Problem to work on -> In the listing below, every line with the word "sides" needs to be copied.

Entries provided ->
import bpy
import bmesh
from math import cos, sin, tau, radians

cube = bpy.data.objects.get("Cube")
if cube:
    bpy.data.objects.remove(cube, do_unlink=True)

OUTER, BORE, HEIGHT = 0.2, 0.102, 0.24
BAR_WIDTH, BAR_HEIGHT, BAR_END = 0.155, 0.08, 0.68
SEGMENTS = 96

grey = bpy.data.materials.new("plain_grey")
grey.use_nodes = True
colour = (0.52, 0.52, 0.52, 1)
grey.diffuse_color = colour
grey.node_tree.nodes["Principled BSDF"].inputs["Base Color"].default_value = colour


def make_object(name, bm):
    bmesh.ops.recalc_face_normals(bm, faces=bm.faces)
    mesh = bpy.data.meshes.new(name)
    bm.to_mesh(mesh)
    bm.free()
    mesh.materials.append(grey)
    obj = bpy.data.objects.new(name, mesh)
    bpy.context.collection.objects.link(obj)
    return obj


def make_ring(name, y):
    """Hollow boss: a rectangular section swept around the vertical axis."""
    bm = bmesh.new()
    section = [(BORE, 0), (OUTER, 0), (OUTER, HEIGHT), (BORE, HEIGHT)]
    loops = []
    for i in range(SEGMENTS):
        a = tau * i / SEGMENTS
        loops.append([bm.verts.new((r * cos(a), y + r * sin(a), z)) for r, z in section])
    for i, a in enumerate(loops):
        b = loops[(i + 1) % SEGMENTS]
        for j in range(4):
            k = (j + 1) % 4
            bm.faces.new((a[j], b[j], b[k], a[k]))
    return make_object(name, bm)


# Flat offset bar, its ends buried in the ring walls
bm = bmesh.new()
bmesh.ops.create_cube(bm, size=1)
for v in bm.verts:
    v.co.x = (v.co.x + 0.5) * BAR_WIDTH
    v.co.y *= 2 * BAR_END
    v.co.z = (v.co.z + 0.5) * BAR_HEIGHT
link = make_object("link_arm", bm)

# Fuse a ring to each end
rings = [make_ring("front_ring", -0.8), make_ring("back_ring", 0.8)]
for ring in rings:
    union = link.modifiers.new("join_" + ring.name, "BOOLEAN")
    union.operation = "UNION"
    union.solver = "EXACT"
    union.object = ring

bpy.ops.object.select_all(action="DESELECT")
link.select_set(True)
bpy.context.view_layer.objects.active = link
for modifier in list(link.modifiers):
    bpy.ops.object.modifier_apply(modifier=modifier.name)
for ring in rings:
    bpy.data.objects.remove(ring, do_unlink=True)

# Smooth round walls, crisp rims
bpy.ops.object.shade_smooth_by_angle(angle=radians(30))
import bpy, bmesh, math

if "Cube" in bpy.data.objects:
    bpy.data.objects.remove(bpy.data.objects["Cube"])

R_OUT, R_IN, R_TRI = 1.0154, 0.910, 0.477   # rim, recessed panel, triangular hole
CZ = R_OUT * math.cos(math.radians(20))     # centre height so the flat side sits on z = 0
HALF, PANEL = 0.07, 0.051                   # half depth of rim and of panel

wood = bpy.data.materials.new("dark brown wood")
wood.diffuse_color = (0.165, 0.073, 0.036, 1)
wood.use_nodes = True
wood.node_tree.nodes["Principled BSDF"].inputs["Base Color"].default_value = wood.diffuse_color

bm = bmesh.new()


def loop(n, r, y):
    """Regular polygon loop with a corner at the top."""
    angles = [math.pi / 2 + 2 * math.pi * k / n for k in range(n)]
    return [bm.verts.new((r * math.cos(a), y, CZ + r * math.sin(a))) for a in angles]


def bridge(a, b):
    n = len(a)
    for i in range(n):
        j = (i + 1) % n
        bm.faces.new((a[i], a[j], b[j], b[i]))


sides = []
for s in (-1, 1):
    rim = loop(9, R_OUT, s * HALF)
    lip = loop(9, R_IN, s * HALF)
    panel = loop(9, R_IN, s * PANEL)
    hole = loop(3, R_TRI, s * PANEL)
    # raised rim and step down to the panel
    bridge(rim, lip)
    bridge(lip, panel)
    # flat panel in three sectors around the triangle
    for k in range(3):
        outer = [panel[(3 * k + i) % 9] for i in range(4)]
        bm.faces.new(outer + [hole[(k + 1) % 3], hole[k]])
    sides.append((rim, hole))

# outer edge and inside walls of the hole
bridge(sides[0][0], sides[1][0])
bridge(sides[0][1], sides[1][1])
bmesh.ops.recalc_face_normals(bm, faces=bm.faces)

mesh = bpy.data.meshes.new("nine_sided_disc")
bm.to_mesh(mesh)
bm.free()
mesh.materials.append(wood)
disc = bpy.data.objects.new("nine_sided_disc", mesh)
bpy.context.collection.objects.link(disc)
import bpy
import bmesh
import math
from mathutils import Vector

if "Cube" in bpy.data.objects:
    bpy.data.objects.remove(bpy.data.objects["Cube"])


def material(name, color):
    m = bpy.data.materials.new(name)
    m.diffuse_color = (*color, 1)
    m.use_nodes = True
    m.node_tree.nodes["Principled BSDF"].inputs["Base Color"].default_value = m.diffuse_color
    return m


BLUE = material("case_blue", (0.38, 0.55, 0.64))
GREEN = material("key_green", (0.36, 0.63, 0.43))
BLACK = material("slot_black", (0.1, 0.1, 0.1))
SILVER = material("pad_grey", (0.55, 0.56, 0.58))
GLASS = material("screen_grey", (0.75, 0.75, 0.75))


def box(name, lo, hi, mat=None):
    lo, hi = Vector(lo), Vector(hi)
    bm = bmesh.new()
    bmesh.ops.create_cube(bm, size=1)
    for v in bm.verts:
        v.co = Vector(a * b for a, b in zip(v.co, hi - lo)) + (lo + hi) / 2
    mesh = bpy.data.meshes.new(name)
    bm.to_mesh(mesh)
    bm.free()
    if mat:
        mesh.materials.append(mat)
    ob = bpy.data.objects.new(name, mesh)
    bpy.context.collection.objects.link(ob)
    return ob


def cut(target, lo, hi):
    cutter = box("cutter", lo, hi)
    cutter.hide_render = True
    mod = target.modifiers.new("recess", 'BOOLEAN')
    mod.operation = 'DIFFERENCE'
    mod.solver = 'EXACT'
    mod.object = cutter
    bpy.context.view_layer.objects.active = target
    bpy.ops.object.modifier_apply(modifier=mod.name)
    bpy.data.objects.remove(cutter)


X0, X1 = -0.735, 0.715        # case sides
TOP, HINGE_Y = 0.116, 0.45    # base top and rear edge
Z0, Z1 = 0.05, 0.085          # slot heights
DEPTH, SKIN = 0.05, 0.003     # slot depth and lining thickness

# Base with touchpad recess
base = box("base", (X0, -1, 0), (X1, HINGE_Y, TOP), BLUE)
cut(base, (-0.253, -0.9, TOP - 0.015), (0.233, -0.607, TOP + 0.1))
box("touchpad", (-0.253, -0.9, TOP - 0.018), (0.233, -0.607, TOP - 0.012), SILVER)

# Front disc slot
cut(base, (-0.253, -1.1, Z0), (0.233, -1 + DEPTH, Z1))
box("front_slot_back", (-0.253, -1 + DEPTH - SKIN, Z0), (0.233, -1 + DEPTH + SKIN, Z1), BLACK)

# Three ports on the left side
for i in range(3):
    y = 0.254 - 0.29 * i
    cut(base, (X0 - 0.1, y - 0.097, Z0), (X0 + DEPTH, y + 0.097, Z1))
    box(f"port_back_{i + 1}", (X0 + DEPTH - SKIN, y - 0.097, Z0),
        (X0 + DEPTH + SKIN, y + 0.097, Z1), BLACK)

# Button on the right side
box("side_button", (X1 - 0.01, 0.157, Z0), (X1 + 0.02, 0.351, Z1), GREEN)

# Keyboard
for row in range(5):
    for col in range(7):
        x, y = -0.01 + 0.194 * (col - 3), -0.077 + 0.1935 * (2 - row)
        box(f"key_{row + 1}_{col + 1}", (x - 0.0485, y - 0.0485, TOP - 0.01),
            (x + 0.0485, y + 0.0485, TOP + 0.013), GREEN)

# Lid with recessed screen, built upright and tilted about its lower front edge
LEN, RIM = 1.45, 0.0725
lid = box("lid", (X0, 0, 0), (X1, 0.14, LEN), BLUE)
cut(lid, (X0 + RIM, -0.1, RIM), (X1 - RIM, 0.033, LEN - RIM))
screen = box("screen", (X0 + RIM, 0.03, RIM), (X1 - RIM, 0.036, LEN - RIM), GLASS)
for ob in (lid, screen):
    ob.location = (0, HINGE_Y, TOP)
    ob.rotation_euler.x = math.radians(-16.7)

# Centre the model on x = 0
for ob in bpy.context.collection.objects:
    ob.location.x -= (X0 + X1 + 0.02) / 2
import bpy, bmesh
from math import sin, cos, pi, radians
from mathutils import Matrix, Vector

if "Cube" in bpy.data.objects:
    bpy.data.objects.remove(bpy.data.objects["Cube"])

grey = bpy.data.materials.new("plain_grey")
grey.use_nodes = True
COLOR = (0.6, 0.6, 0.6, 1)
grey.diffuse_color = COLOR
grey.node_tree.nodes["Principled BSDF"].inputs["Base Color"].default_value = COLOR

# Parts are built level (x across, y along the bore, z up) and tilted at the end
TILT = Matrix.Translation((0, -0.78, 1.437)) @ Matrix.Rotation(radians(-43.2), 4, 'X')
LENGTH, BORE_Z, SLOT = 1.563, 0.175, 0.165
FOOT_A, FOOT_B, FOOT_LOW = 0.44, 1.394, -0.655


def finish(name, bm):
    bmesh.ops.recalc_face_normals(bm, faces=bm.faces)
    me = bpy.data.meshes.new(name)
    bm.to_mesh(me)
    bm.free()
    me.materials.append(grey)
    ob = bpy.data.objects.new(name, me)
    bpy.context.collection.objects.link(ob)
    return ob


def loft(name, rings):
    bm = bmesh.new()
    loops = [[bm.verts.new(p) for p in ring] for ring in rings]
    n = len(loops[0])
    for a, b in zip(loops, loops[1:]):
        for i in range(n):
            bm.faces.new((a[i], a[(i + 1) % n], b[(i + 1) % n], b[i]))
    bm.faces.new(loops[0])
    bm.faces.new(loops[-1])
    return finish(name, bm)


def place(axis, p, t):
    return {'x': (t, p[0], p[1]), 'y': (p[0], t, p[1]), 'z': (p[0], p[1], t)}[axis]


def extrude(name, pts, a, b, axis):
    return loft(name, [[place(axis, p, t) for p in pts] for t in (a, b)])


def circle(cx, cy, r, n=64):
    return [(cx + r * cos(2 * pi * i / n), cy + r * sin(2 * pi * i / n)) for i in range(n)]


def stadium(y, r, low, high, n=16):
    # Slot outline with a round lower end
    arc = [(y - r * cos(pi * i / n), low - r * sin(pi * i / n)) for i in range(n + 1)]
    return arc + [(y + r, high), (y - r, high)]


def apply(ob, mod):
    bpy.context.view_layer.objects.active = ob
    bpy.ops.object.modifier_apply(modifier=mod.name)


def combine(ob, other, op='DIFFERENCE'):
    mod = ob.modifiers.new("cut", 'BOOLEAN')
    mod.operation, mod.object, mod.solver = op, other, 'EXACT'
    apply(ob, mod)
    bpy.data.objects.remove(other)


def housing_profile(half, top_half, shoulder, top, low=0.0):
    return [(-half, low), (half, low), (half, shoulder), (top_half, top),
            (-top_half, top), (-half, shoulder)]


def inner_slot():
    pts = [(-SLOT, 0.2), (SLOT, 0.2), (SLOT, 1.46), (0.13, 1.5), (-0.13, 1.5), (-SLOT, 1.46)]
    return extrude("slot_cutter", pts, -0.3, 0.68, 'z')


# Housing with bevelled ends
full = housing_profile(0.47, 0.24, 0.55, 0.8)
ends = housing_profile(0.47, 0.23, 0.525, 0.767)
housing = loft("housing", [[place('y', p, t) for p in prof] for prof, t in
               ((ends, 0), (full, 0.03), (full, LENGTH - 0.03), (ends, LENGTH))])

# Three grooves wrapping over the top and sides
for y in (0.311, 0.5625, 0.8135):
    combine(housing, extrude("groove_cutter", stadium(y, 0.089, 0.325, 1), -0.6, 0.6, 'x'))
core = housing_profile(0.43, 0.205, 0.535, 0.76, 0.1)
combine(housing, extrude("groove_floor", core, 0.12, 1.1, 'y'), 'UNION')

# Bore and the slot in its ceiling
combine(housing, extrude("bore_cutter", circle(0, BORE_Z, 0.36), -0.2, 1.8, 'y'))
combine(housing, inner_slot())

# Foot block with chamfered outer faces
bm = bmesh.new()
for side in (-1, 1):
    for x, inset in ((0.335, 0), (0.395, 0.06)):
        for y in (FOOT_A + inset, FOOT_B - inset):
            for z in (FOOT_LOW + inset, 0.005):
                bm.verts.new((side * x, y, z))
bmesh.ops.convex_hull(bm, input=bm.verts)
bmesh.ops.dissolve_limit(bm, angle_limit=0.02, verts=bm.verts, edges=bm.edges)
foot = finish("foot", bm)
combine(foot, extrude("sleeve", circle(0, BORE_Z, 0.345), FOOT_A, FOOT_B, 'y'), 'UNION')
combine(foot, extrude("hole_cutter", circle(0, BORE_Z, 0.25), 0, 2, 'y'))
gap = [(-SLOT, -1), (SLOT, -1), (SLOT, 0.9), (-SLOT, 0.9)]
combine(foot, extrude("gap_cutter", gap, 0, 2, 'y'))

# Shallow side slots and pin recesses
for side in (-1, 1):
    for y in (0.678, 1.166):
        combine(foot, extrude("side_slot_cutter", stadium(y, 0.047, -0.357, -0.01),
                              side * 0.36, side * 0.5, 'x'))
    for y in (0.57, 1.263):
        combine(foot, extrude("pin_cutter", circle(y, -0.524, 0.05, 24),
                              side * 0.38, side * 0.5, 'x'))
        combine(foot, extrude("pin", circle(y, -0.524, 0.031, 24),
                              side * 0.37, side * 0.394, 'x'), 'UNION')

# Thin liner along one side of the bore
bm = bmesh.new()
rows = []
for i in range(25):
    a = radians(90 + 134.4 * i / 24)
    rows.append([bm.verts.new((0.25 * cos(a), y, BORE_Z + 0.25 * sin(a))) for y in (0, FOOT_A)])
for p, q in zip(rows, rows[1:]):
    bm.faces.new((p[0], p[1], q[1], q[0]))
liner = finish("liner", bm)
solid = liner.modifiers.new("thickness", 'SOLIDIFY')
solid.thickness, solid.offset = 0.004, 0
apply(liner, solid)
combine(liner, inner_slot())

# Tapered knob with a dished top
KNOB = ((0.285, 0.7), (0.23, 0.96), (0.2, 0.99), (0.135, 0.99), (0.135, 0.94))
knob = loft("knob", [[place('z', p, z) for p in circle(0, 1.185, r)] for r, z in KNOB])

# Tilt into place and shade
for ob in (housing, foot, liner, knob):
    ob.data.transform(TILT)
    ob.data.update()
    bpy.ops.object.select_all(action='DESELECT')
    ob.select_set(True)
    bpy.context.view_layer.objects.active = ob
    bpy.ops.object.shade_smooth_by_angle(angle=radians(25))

Worked solution ->
sides = []
    sides.append((rim, hole))
bridge(sides[0][0], sides[1][0])
bridge(sides[0][1], sides[1][1])
X0, X1 = -0.735, 0.715        # case sides
# Three grooves wrapping over the top and sides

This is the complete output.